The Strangeness of the Gospel
A couple of months ago, I had a Sunday off and it coincided with a visit to Austin by Dr. Schubert Ogden, renowned process theologian and emeritus Professor of Theology at Perkins School of Theology on the SMU campus.
While I still try to read theology and did attend a process theology conference back in January, I’d pretty much lost track of Ogden. His writing, even when I was a grad student working with him, was always pretty heady, heavy stuff. Ogden loves to pile on the qualifiers so that you understand exactly what he’s saying and what he’s not saying. Or you quickly get lost and have absolutely no idea what he’s saying at all.
Robert Hall, senior pastor at Tarrytown UMC, invited Ogden to answer questions as a kind of Sunday sermon. At the service I attended, some of the questions were written by kids. He not only gave wonderful answers, he wrote out answers to everyone who sent in questions.

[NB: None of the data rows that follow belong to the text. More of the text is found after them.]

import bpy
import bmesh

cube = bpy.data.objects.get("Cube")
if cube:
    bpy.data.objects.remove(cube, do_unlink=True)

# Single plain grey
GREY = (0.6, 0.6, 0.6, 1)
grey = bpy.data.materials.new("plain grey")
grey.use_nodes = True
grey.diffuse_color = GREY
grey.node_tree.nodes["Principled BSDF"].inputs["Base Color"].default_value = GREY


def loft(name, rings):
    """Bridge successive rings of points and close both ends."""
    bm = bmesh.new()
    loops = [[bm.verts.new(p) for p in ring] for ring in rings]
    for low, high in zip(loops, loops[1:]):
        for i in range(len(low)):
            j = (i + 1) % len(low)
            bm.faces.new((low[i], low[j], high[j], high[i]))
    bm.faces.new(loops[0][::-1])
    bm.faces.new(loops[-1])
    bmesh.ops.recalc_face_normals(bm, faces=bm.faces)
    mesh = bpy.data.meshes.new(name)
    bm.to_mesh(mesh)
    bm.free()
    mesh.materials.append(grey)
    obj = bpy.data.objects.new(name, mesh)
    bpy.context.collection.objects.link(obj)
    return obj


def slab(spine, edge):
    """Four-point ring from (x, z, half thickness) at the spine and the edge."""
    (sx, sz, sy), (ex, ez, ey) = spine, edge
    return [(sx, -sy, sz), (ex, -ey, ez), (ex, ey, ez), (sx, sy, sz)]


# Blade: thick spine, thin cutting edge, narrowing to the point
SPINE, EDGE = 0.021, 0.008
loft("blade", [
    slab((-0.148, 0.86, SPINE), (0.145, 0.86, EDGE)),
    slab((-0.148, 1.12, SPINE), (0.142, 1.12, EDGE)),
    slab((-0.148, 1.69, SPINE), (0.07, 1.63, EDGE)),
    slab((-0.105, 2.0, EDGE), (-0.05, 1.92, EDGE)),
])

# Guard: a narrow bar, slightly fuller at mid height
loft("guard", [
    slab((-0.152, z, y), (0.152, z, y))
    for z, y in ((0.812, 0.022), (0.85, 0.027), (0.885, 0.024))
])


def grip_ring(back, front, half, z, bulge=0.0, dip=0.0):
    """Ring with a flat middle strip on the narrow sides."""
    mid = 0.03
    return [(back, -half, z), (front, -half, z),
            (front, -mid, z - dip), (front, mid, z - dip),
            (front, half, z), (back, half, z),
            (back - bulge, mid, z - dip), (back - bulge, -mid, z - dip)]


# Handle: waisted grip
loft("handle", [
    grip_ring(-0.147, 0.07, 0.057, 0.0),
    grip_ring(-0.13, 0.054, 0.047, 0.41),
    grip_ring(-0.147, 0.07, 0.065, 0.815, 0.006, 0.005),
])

My experience of Ogden in grad school was just a tad different, and so it was a pleasure to see this pastoral side. Back in the day, Ogden was so passionate about theology and so rigorous in methodology that sloppy thinking was carved up like sushi.
One person asked him about other religions. What about someone who hears the gospel and still continues in their religious tradition? What’s their fate? Ogden was clear that Christians don’t have a monopoly on the truth.
But then he talked about what it might look like for someone outside Christianity to hear the claim that Jesus makes, the gift and the demand of God’s grace. Given all of the things that they might have heard about Christians and about Jesus, it might be very difficult, perhaps almost impossible for them to hear that claim in the same way that we hear it in our context.
All of which led me to wonder about folks who have only heard the message of our consumer-oriented, American culture-affirming, flag-waving, prosperity-gospel Christianity buzzing in the background. What do they hear when they come by my church? Can they ever get beyond a Christianity suffocated by a set of impossible beliefs that must be believed to hear about the Jesus I know, the one who offers a way of life of truly radical freedom?
How do we get that word across in a culture that understands Christianity as homophobic, judgmental and hypocritical?